**The records**
↓↓↓

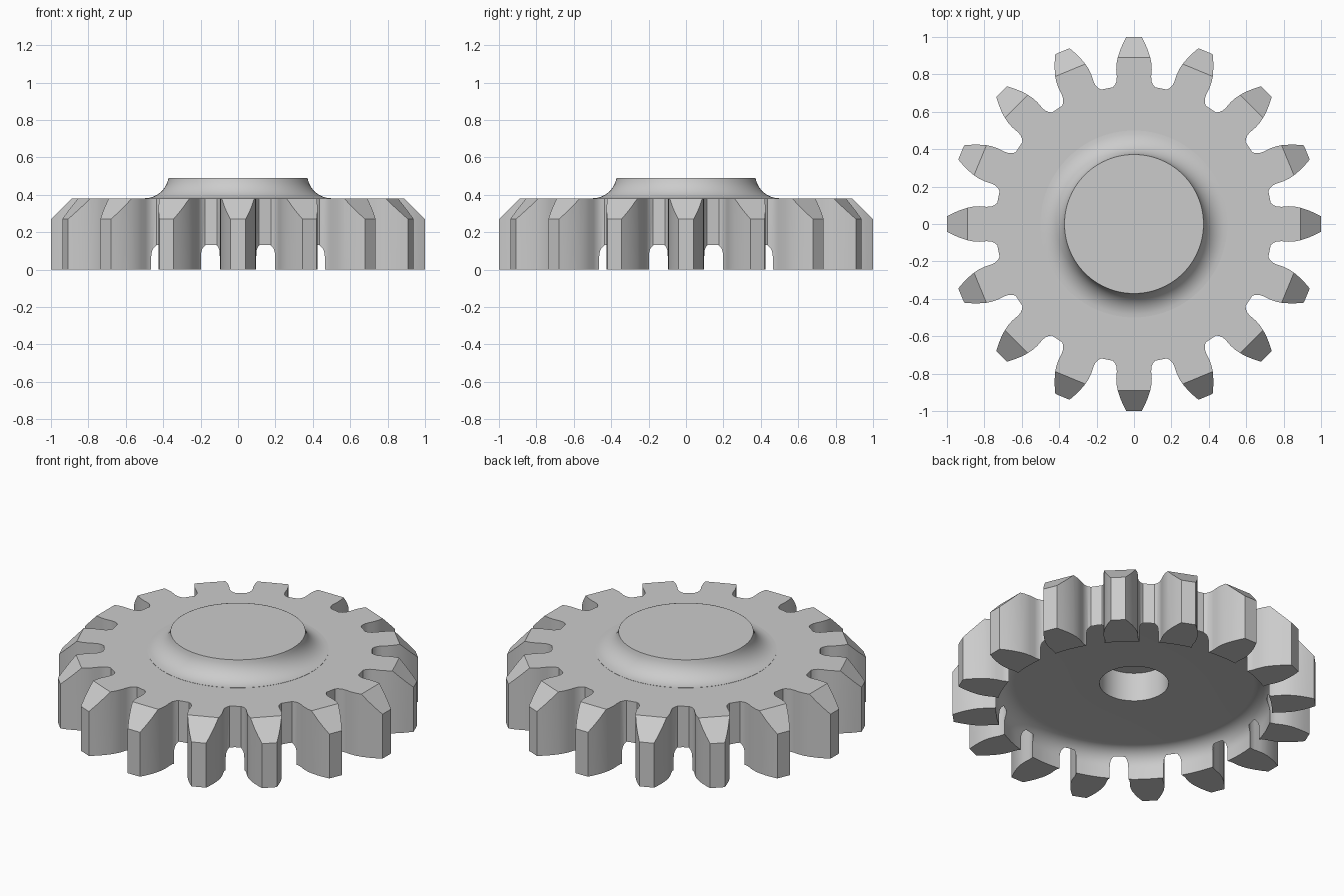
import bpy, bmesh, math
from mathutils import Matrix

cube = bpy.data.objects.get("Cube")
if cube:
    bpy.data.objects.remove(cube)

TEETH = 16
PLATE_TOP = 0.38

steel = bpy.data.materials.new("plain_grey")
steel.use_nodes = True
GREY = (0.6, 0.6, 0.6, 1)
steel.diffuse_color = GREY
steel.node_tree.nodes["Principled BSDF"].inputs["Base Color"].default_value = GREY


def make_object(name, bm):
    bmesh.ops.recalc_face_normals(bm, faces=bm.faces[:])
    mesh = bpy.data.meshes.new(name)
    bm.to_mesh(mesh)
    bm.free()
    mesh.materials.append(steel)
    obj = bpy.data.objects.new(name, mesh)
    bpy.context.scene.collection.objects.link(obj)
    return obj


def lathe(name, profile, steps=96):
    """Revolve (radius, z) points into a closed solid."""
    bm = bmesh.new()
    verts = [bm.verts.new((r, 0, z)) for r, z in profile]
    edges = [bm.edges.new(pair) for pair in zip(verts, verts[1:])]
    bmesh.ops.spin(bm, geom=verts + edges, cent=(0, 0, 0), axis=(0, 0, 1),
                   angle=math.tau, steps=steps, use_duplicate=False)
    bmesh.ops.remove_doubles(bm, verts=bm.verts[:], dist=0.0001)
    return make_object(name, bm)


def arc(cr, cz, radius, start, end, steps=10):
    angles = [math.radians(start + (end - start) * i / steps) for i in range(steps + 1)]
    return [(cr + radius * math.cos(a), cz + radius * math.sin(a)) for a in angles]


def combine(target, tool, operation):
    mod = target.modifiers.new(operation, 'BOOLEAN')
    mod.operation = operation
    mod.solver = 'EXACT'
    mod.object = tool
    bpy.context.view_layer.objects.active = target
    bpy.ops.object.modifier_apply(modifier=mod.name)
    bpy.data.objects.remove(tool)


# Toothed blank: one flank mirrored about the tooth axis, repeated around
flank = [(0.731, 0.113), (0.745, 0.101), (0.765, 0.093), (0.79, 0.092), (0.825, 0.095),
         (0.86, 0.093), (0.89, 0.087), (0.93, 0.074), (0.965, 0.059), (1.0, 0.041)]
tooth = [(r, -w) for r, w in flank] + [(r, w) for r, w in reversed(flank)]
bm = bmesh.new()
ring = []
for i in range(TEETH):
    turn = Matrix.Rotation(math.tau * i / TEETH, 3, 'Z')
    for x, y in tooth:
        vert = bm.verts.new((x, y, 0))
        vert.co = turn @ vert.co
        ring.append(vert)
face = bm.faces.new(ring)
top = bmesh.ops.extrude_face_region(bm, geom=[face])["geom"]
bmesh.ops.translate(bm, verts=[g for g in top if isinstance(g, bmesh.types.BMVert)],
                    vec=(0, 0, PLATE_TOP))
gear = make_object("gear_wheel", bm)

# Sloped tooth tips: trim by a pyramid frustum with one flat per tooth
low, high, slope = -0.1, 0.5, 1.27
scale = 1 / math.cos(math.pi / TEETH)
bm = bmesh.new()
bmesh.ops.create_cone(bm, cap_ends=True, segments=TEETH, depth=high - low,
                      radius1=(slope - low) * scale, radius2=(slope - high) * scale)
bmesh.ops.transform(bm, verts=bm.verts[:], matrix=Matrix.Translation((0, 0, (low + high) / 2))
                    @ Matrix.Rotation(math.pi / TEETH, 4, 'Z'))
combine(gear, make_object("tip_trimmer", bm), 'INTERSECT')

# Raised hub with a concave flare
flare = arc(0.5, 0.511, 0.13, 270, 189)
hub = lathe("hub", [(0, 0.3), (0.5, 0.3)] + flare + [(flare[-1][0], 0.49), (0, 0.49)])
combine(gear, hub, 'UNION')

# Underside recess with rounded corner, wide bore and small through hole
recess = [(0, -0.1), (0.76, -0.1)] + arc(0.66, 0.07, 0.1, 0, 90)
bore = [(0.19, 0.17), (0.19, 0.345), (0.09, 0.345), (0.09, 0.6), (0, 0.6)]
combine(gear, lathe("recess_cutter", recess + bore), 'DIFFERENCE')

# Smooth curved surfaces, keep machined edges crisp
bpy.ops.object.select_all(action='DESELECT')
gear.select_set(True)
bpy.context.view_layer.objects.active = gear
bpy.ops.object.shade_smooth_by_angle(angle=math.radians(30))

↑↑↑

**Work required**
Write the records out again in full, exactly, and skip every picture.

**Result below**
import bpy, bmesh, math
from mathutils import Matrix

cube = bpy.data.objects.get("Cube")
if cube:
    bpy.data.objects.remove(cube)

TEETH = 16
PLATE_TOP = 0.38

steel = bpy.data.materials.new("plain_grey")
steel.use_nodes = True
GREY = (0.6, 0.6, 0.6, 1)
steel.diffuse_color = GREY
steel.node_tree.nodes["Principled BSDF"].inputs["Base Color"].default_value = GREY


def make_object(name, bm):
    bmesh.ops.recalc_face_normals(bm, faces=bm.faces[:])
    mesh = bpy.data.meshes.new(name)
    bm.to_mesh(mesh)
    bm.free()
    mesh.materials.append(steel)
    obj = bpy.data.objects.new(name, mesh)
    bpy.context.scene.collection.objects.link(obj)
    return obj


def lathe(name, profile, steps=96):
    """Revolve (radius, z) points into a closed solid."""
    bm = bmesh.new()
    verts = [bm.verts.new((r, 0, z)) for r, z in profile]
    edges = [bm.edges.new(pair) for pair in zip(verts, verts[1:])]
    bmesh.ops.spin(bm, geom=verts + edges, cent=(0, 0, 0), axis=(0, 0, 1),
                   angle=math.tau, steps=steps, use_duplicate=False)
    bmesh.ops.remove_doubles(bm, verts=bm.verts[:], dist=0.0001)
    return make_object(name, bm)


def arc(cr, cz, radius, start, end, steps=10):
    angles = [math.radians(start + (end - start) * i / steps) for i in range(steps + 1)]
    return [(cr + radius * math.cos(a), cz + radius * math.sin(a)) for a in angles]


def combine(target, tool, operation):
    mod = target.modifiers.new(operation, 'BOOLEAN')
    mod.operation = operation
    mod.solver = 'EXACT'
    mod.object = tool
    bpy.context.view_layer.objects.active = target
    bpy.ops.object.modifier_apply(modifier=mod.name)
    bpy.data.objects.remove(tool)


# Toothed blank: one flank mirrored about the tooth axis, repeated around
flank = [(0.731, 0.113), (0.745, 0.101), (0.765, 0.093), (0.79, 0.092), (0.825, 0.095),
         (0.86, 0.093), (0.89, 0.087), (0.93, 0.074), (0.965, 0.059), (1.0, 0.041)]
tooth = [(r, -w) for r, w in flank] + [(r, w) for r, w in reversed(flank)]
bm = bmesh.new()
ring = []
for i in range(TEETH):
    turn = Matrix.Rotation(math.tau * i / TEETH, 3, 'Z')
    for x, y in tooth:
        vert = bm.verts.new((x, y, 0))
        vert.co = turn @ vert.co
        ring.append(vert)
face = bm.faces.new(ring)
top = bmesh.ops.extrude_face_region(bm, geom=[face])["geom"]
bmesh.ops.translate(bm, verts=[g for g in top if isinstance(g, bmesh.types.BMVert)],
                    vec=(0, 0, PLATE_TOP))
gear = make_object("gear_wheel", bm)

# Sloped tooth tips: trim by a pyramid frustum with one flat per tooth
low, high, slope = -0.1, 0.5, 1.27
scale = 1 / math.cos(math.pi / TEETH)
bm = bmesh.new()
bmesh.ops.create_cone(bm, cap_ends=True, segments=TEETH, depth=high - low,
                      radius1=(slope - low) * scale, radius2=(slope - high) * scale)
bmesh.ops.transform(bm, verts=bm.verts[:], matrix=Matrix.Translation((0, 0, (low + high) / 2))
                    @ Matrix.Rotation(math.pi / TEETH, 4, 'Z'))
combine(gear, make_object("tip_trimmer", bm), 'INTERSECT')

# Raised hub with a concave flare
flare = arc(0.5, 0.511, 0.13, 270, 189)
hub = lathe("hub", [(0, 0.3), (0.5, 0.3)] + flare + [(flare[-1][0], 0.49), (0, 0.49)])
combine(gear, hub, 'UNION')

# Underside recess with rounded corner, wide bore and small through hole
recess = [(0, -0.1), (0.76, -0.1)] + arc(0.66, 0.07, 0.1, 0, 90)
bore = [(0.19, 0.17), (0.19, 0.345), (0.09, 0.345), (0.09, 0.6), (0, 0.6)]
combine(gear, lathe("recess_cutter", recess + bore), 'DIFFERENCE')

# Smooth curved surfaces, keep machined edges crisp
bpy.ops.object.select_all(action='DESELECT')
gear.select_set(True)
bpy.context.view_layer.objects.active = gear
bpy.ops.object.shade_smooth_by_angle(angle=math.radians(30))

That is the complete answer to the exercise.